The Canadian Trucking Alliance (CTA) is calling on federal and provincial finance ministers to address a series of priorities as diverse as tax evasion, carbon taxes, and infrastructure needs, ahead of an expected meeting of the lawmakers.
Topping the list is a call to address the Driver Inc. business model, which funnels tax dollars into the underground economy. The model involves misclassifying employed drivers as contractors in a bid to avoid tax obligations.
“CTA is asking finance ministers across Canada to take leadership roles and show these unscrupulous companies that cheat the system that the Canada Labour Code, and federal and provincial tax compliance obligations are not optional in this country – it’s the law,” said CTA president Stephen Laskowski.
“There are at least tens of millions of dollars in unpaid EHT [provincial employer health taxes] that are robbing our society and citizens of better health care.”
The alliance estimates there are 50,000 truck drivers in provinces with EHTs, which it says would mean the business model denies government coffers $46 million to $160 million a year.
“When also considering the evasion of payroll and personal taxes, as Driver Inc. carriers often do, the financial loss to our citizens is in the billions,” Laskowski said.
Fighting the carbon tax
CTA also noted the federal carbon tax serves no policy outcome and only results in higher fuel costs.
“To implement a carbon tax on diesel fuel meant to incentivize our members to switch to non-diesel engine alternatives is both unfair and unrealistic and serves no purpose other than contributing to higher inflation for everyone,” Laskowski said, referring to a lack of suitable substitutes for diesel engines.

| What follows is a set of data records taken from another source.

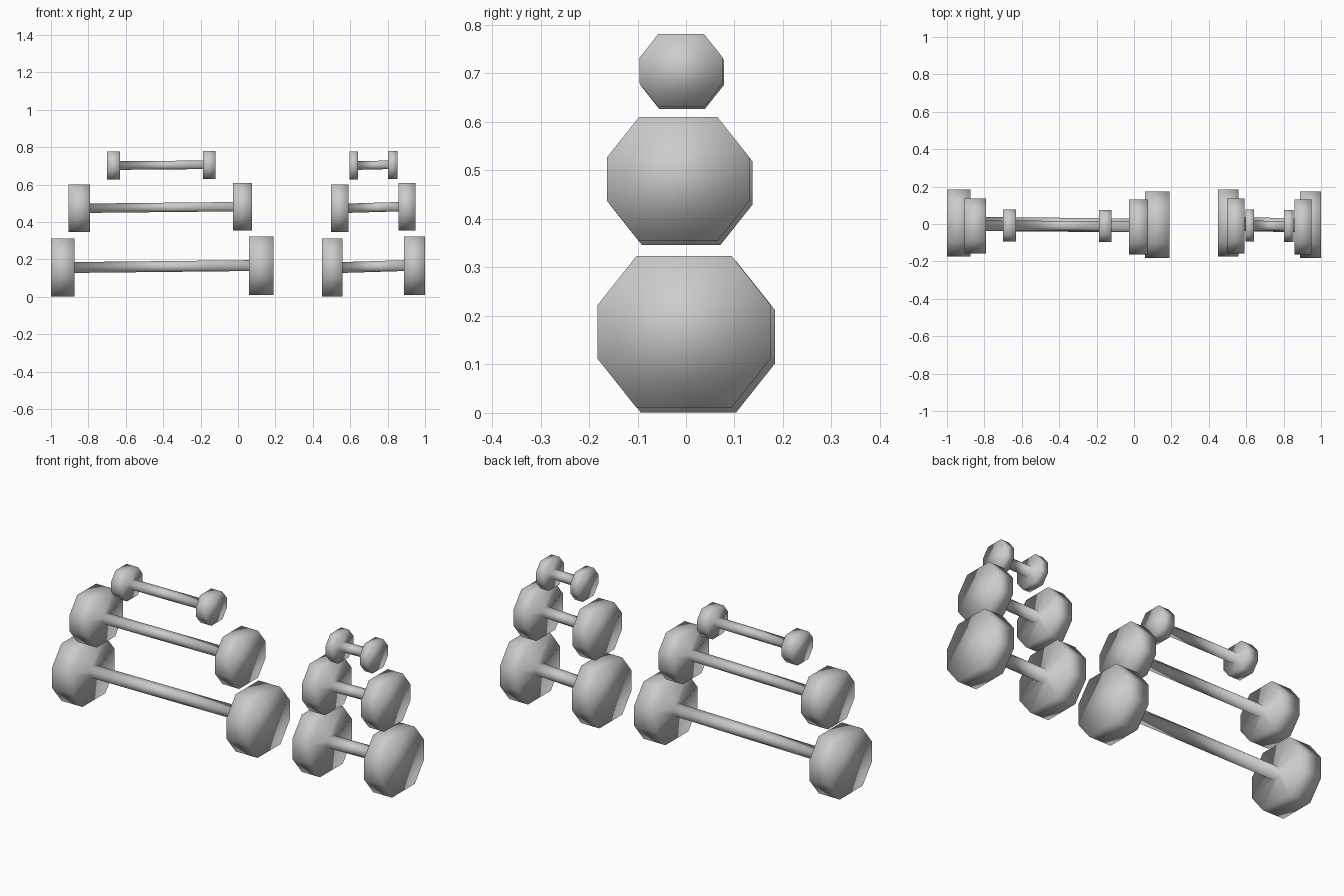
import bpy

if "Cube" in bpy.data.objects:
    bpy.data.objects.remove(bpy.data.objects["Cube"])


def octagon(x, cy, cz, hy, hz):
    # flattened octagon with wide top/bottom flats and short side flats
    a, b = hy * 0.55, hz * 0.35
    pts = [(a, hz), (hy, b), (hy, -b), (a, -hz), (-a, -hz), (-hy, -b), (-hy, b), (-a, hz)]
    return [(x, cy + y, cz + z) for y, z in pts]


def weight(name, xs, left, right, head, bar):
    # rings lofted along x: head, inner face, handle, inner face, head
    x0, x1, x2, x3 = xs
    rings = [(x0, left, head), (x1, left, head), (x1, left, bar),
             (x2, right, bar), (x2, right, head), (x3, right, head)]
    verts = []
    for x, c, s in rings:
        verts += octagon(x, *c, *s)
    faces = [tuple(range(8)), tuple(range(47, 39, -1))]
    for r in range(5):
        for i in range(8):
            j = (i + 1) % 8
            faces.append((r * 8 + j, r * 8 + i, r * 8 + 8 + i, r * 8 + 8 + j))
    me = bpy.data.meshes.new(name)
    me.from_pydata(verts, [], faces)
    # soft shading across the whole casting
    for p in me.polygons:
        p.use_smooth = True
    me.update()
    ob = bpy.data.objects.new(name, me)
    bpy.context.collection.objects.link(ob)


# tier: left centre, right centre, head half size, handle half size (y, z)
tiers = {
    "large": ((0.005, 0.157), (-0.004, 0.167), (0.179, 0.156), (0.033, 0.029)),
    "medium": ((-0.01, 0.474), (-0.016, 0.482), (0.147, 0.128), (0.028, 0.025)),
    "small": ((-0.008, 0.702), (-0.01, 0.706), (0.086, 0.075), (0.026, 0.023)),
}

# head outer / inner x positions
long_x = {"large": (-1.0, -0.873, 0.058, 0.19),
          "medium": (-0.906, -0.79, -0.026, 0.075),
          "small": (-0.70, -0.63, -0.187, -0.12)}
short_x = {"large": (0.45, 0.56, 0.887, 1.0),
           "medium": (0.496, 0.59, 0.857, 0.948),
           "small": (0.595, 0.642, 0.803, 0.852)}

for size, spec in tiers.items():
    weight(size + "_barbell", long_x[size], *spec)
    weight(size + "_dumbbell", short_x[size], *spec)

The alliance also outlined critical infrastructure projects identified by member provincial trucking associations.
“There can be no better return on investment than helping to improve our road system that benefits the competitiveness of every sector in the Canadian economy and promotes future investment in these companies by protecting and ensuring our driving community has a safe place to work and rest,” Laskowski said.